Recovery memoirs have become a big part of our culture, both literary and televisual.
The controversy around James Frey’s A Million Little Pieces, and the popularity of reality-TV shows like HBO’s Addiction and A&E’s Intervention, have fed into the idea that the road back from substance abuse should be lined with spectators.
Ben Gwin knows a little about recovery himself. As a young adult, he had an alcohol problem. He quit drinking at 24. That was 13 years ago, but the recovery experience informs the Pittsburgh-based writer’s debut novel, Clean Time: The True Story of Ronald Reagan Middleton. It’s a satire in which the twentysomething protagonist, Middleton, goes to jail, and ends up on a reality-TV show in which contestants compete to stay in rehab.

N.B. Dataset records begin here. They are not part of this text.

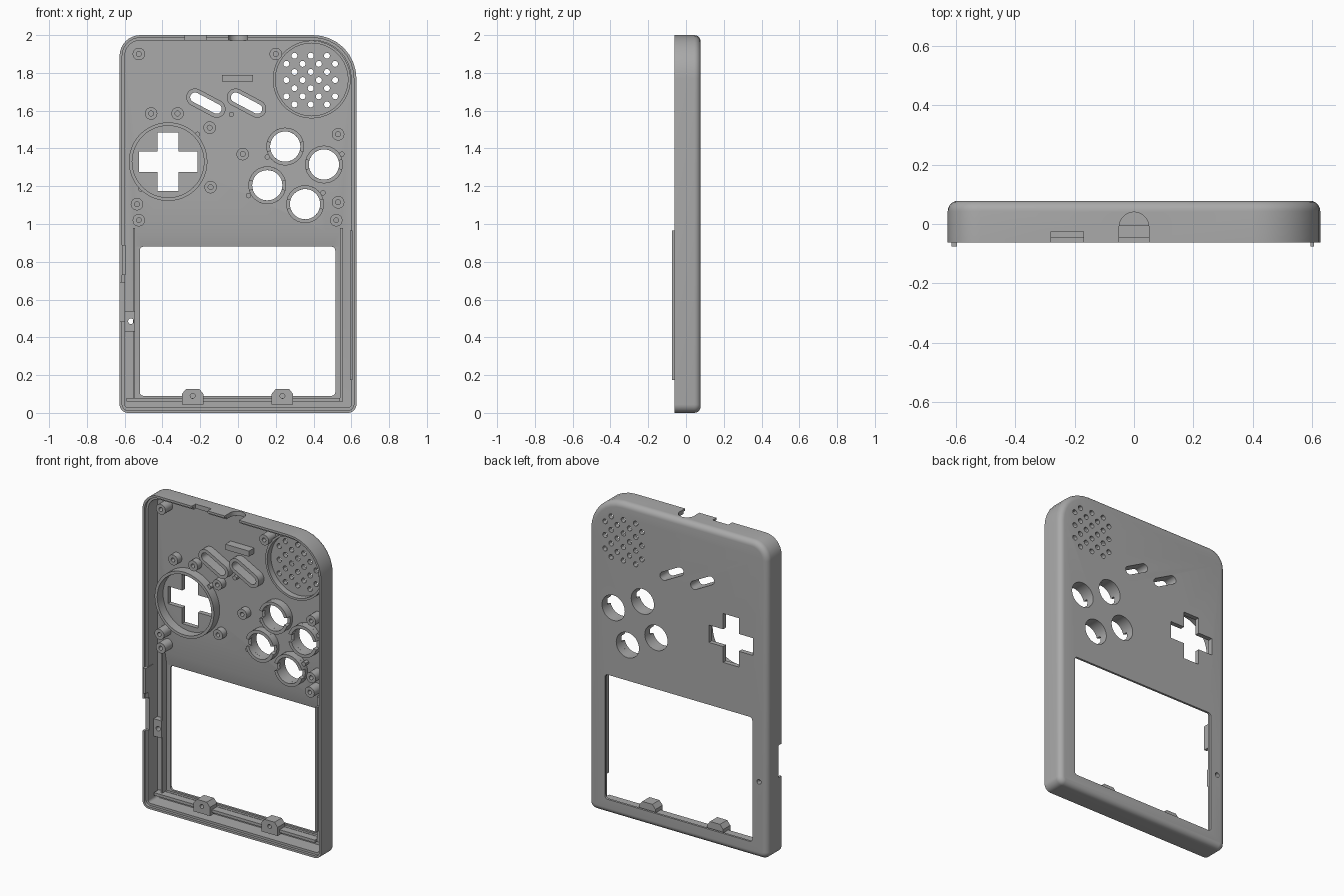
import bpy, bmesh, math
from math import sin, cos, pi, radians
from mathutils import Vector

old = bpy.data.objects.get("Cube")
if old:
    bpy.data.objects.remove(old)

plastic = bpy.data.materials.new("grey plastic")
plastic.use_nodes = True
GREY = (0.4, 0.4, 0.4, 1)
plastic.diffuse_color = GREY
plastic.node_tree.nodes["Principled BSDF"].inputs["Base Color"].default_value = GREY

FLOOR, BACK, RIM = 0.048, 0.078, -0.062


# ---- outline helpers (x, z points) ----
def rounded(x0, z0, x1, z1, radii, n=8):
    """Rounded rectangle; radii run bottom right, top right, top left, bottom left."""
    pts = []
    corners = [(x1, z0, -1, 1), (x1, z1, -1, -1), (x0, z1, 1, -1), (x0, z0, 1, 1)]
    for k, ((x, z, sx, sz), r) in enumerate(zip(corners, radii)):
        for i in range(n + 1):
            a = pi / 2 * (k - 1 + i / n)
            pts.append((x + sx * r + r * cos(a), z + sz * r + r * sin(a)))
    return pts


def rect(x0, z0, x1, z1):
    return [(x0, z0), (x1, z0), (x1, z1), (x0, z1)]


def circle(x, z, r, n=32):
    return [(x + r * cos(2 * pi * i / n), z + r * sin(2 * pi * i / n)) for i in range(n)]


def slot(x, z, half, r, tilt, n=10):
    pts = []
    for side in (0, 1):
        cx, cz = x + half * cos(tilt + pi * side), z + half * sin(tilt + pi * side)
        for i in range(n + 1):
            a = tilt + pi * side - pi / 2 + pi * i / n
            pts.append((cx + r * cos(a), cz + r * sin(a)))
    return pts


def arc_band(x, z, r0, r1, a0, a1, n=16):
    angles = [a0 + (a1 - a0) * i / n for i in range(n + 1)]
    outer = [(x + r1 * cos(a), z + r1 * sin(a)) for a in angles]
    inner = [(x + r0 * cos(a), z + r0 * sin(a)) for a in reversed(angles)]
    return outer + inner


# ---- solid helpers ----
def loft(name, loops, closed=False):
    """Skin loops of (points, y); cap the ends, or join last to first."""
    bm = bmesh.new()
    rings = [[bm.verts.new((px, y, pz)) for px, pz in pts] for pts, y in loops]
    pairs = list(zip(rings, rings[1:]))
    if closed:
        pairs.append((rings[-1], rings[0]))
    else:
        bm.faces.new(rings[0])
        bm.faces.new(rings[-1])
    for a, b in pairs:
        for i in range(len(a)):
            j = (i + 1) % len(a)
            bm.faces.new((a[i], a[j], b[j], b[i]))
    bmesh.ops.recalc_face_normals(bm, faces=bm.faces)
    mesh = bpy.data.meshes.new(name)
    bm.to_mesh(mesh)
    bm.free()
    mesh.materials.append(plastic)
    obj = bpy.data.objects.new(name, mesh)
    bpy.context.collection.objects.link(obj)
    return obj


def prism(name, pts, y0, y1=FLOOR + 0.004):
    return loft(name, [(pts, y0), (pts, y1)])


def tube(name, outer, inner, y0, y1=FLOOR + 0.004):
    return loft(name, [(outer, y0), (outer, y1), (inner, y1), (inner, y0)], True)


def cut(obj, cutters):
    for c in cutters:
        c.hide_render = True
        m = obj.modifiers.new("cut", 'BOOLEAN')
        m.object, m.operation, m.solver = c, 'DIFFERENCE', 'EXACT'
    deps = bpy.context.evaluated_depsgraph_get()
    mesh = bpy.data.meshes.new_from_object(obj.evaluated_get(deps))
    obj.modifiers.clear()
    obj.data = mesh
    for c in cutters:
        bpy.data.objects.remove(c)


# ---- shell: filleted back, open front with a stepped rim ----
def outline(d):
    radii = [max(r - d, 0.005) for r in (0.045, 0.23, 0.11, 0.045)]
    return rounded(-0.627 + d, d, 0.627 - d, 2 - d, radii)


R = 0.035
loops = [(outline(R * (1 - sin(t))), BACK - R * (1 - cos(t)))
         for t in [pi / 2 * i / 6 for i in range(7)]]
loops += [(outline(0), RIM), (outline(0.014), RIM), (outline(0.014), -0.045),
          (outline(0.028), -0.045), (outline(0.028), FLOOR)]
loops = [(outline(R * (1 - cos(t))), BACK - R * (1 - sin(t)))
         for t in [pi / 2 * (1 - i / 6) for i in range(7)]] + loops[7:]
shell = loft("shell", loops)

# ---- openings ----
buttons = [(0.25, 1.41), (0.455, 1.315), (0.155, 1.205), (0.355, 1.105)]
slots = [(-0.17, 1.64), (0.045, 1.64)]
TILT = radians(-28)
PX, PZ = -0.37, 1.33
SX, SZ = 0.385, 1.762
screen = rounded(-0.52, 0.09, 0.515, 0.88, [0.02] * 4, 4)
holes = [screen, circle(-0.567, 0.485, 0.015, 16)]
holes += [circle(x, z, 0.08) for x, z in buttons]
holes += [slot(x, z, 0.065, 0.026, TILT) for x, z in slots]
A, B = 0.155, 0.055
holes.append([(PX + x, PZ + z) for x, z in [
    (-B, -A), (B, -A), (B, -B), (A, -B), (A, B), (B, B),
    (B, A), (-B, A), (-B, B), (-A, B), (-A, -B), (-B, -B)]])
for i in range(-3, 4):
    for j in range(-3, 4):
        if (i + j) % 2:
            holes.append(circle(SX + 0.043 * i, SZ + 0.043 * j, 0.016, 12))
cutters = [prism("opening", h, 0.0, 0.1) for h in holes]
# screen recess, sloping at its upper end
cutters.append(loft("recess", [(rect(-0.545, 0.08, 0.54, 0.98), FLOOR - 0.004),
                               (rect(-0.545, 0.08, 0.54, 0.88), 0.064)]))
# rim notches: top socket, top slot, side switch
socket = [(0.05 * cos(pi * i / 16), -0.01 + 0.05 * sin(pi * i / 16)) for i in range(17)]
socket = [(-0.05, -0.1)] + socket[::-1] + [(0.05, -0.1)]
sock = prism("socket", socket, 0, 0.1)
for v in sock.data.vertices:
    v.co = Vector((v.co.x, v.co.z, 1.95 + v.co.y))
sock.data.flip_normals()
cutters += [sock, prism("top_notch", rect(-0.28, 1.96, -0.17, 2.1), -0.1, -0.025),
            prism("side_notch", rect(-0.7, 0.485, -0.59, 0.69), -0.1, -0.03)]
cut(shell, cutters)

# ---- guides around the controls ----
for x, z in buttons:
    tube("button_collar", circle(x, z, 0.1), circle(x, z, 0.08), 0.025)
    for k in (0, 1):
        a = radians(15) + pi * k
        prism("button_guide", arc_band(x, z, 0.08, 0.1, a, a + radians(150)), -0.005, 0.027)
for x, z in slots:
    tube("slot_collar", slot(x, z, 0.065, 0.047, TILT), slot(x, z, 0.065, 0.026, TILT), -0.005)
tube("pad_ring", circle(PX, PZ, 0.208, 48), circle(PX, PZ, 0.19, 48), -0.01)
tube("speaker_ring", circle(0.39, 1.765, 0.206, 48), circle(0.39, 1.765, 0.192, 48), 0.01)
prism("shelf", rect(-0.085, 1.755, 0.08, 1.79), -0.005)

# ---- screw posts and locating pegs ----
tall = [(-0.525, 1.9), (0.2, 1.9), (-0.535, 1.105), (-0.525, 1.02),
        (0.53, 1.475), (0.53, 1.115), (0.52, 1.02)]
short = [(-0.46, 1.585), (-0.32, 1.585), (-0.15, 1.51), (0.025, 1.37), (-0.145, 1.195)]
for group, y in ((tall, -0.025), (short, 0.005)):
    for x, z in group:
        tube("screw_post", circle(x, z, 0.033, 20), circle(x, z, 0.013, 20), y)
for x, z in [(-0.215, 1.475), (-0.035, 1.58), (-0.515, 1.185), (0.155, 1.355),
             (0.055, 1.15), (0.55, 1.37), (0.45, 1.165)]:
    prism("peg", circle(x, z, 0.014, 12), 0.015)

# ---- lower frame: rails, bosses, tongues ----
prism("bottom_rail", rect(-0.59, 0.06, 0.54, 0.078), 0.0)
for x in (-0.24, 0.235):
    boss = prism("screen_boss", [(x - 0.057, 0.045), (x + 0.057, 0.045), (x + 0.057, 0.1),
                                 (x + 0.035, 0.127), (x - 0.035, 0.127), (x - 0.057, 0.1)], -0.02)
    cut(boss, [prism("hole", circle(x, 0.09, 0.013, 16), -0.1, 0.02)])
prism("left_rail", rect(0.54, 0.06, 0.555, 0.98), 0.02)
prism("right_rail", rect(-0.555, 0.06, -0.545, 0.98), 0.02)
boss = prism("lamp_boss", rect(-0.6, 0.43, -0.545, 0.54), 0.01)
cut(boss, [prism("hole", circle(-0.567, 0.485, 0.015, 16), -0.1, 0.1)])
prism("left_tongue", rect(0.594, 0.175, 0.606, 0.965), -0.075, 0.0)
prism("right_tongue", rect(-0.615, 0.73, -0.596, 0.89), -0.075, 0.0)

# ---- smooth shading with sharp edges ----
bpy.ops.object.select_all(action='DESELECT')
for o in bpy.context.collection.objects:
    if o.type == 'MESH' and o.data.materials and o.data.materials[0] == plastic:
        o.select_set(True)
        bpy.context.view_layer.objects.active = o
bpy.ops.object.shade_smooth_by_angle(angle=radians(30))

The book pokes fun at reality TV as well as recovery culture and the pharmaceutical industry. Most of it is narrated (not always reliably) by Middleton himself, but in a postmodern touch, the book incorporates scripts for the TV show, titled Clean Time, and even commentary by a scholar who is editing Middleton’s notes.
“There are a lot of really good addiction memoirs,” said Gwin. But he was especially intrigued by A Million Little Pieces, which turned out to be heavily fictionalized. And to create the reality-TV aspect, he “combined Survivor and American Gladiators.”
The postmodern influence, he said, came by way of touchstone novels like Vladimir Nabokov’s Pale Fire and Kurt Vonnegut’s Breakfast of Champions. “I wanted to incorporate those ideas and different modes of storytelling because I thought it sort of reflects the different views and the different perspectives of the different characters,” he added. “And I think it also kind of reflects the difficulties of trying to get clean, the sort of scattered mosaic of the thoughts, sort of coming and going, and how difficult that can be.”
Gwin grew up in New Jersey, and studied at the University of Pittsburgh, then attended graduate school at Chatham University. He says that in early drafts of Clean Time, his anti-hero Middleton was a more “farcical” character, and he credits his editor at Burrow Press with suggesting he make his protagonist more empathetic.
His main goal with Clean Time, Gwin said, is to send up how the general public views addiction memoirs and other artifacts of recovery culture.
“That sort of like, rubbernecking, like staring-at-a-traffic-accident kind of idea,” he said. “Like, ‘Look at these people with their drug problems,’ and that sort of thing.”
Empathy for addicts should be at the heart of how we deal with addiction, he said.
“Within the recovery community, I think different ways of getting clean and getting help need to be sort of accepted, because I think what could work well for one person doesn't necessarily work for someone else, as far as things like Suboxone or methadone or whatever,” said Gwin. “You know there's a lot of different ways that people can quit drugs, and I think the more open we are the better.”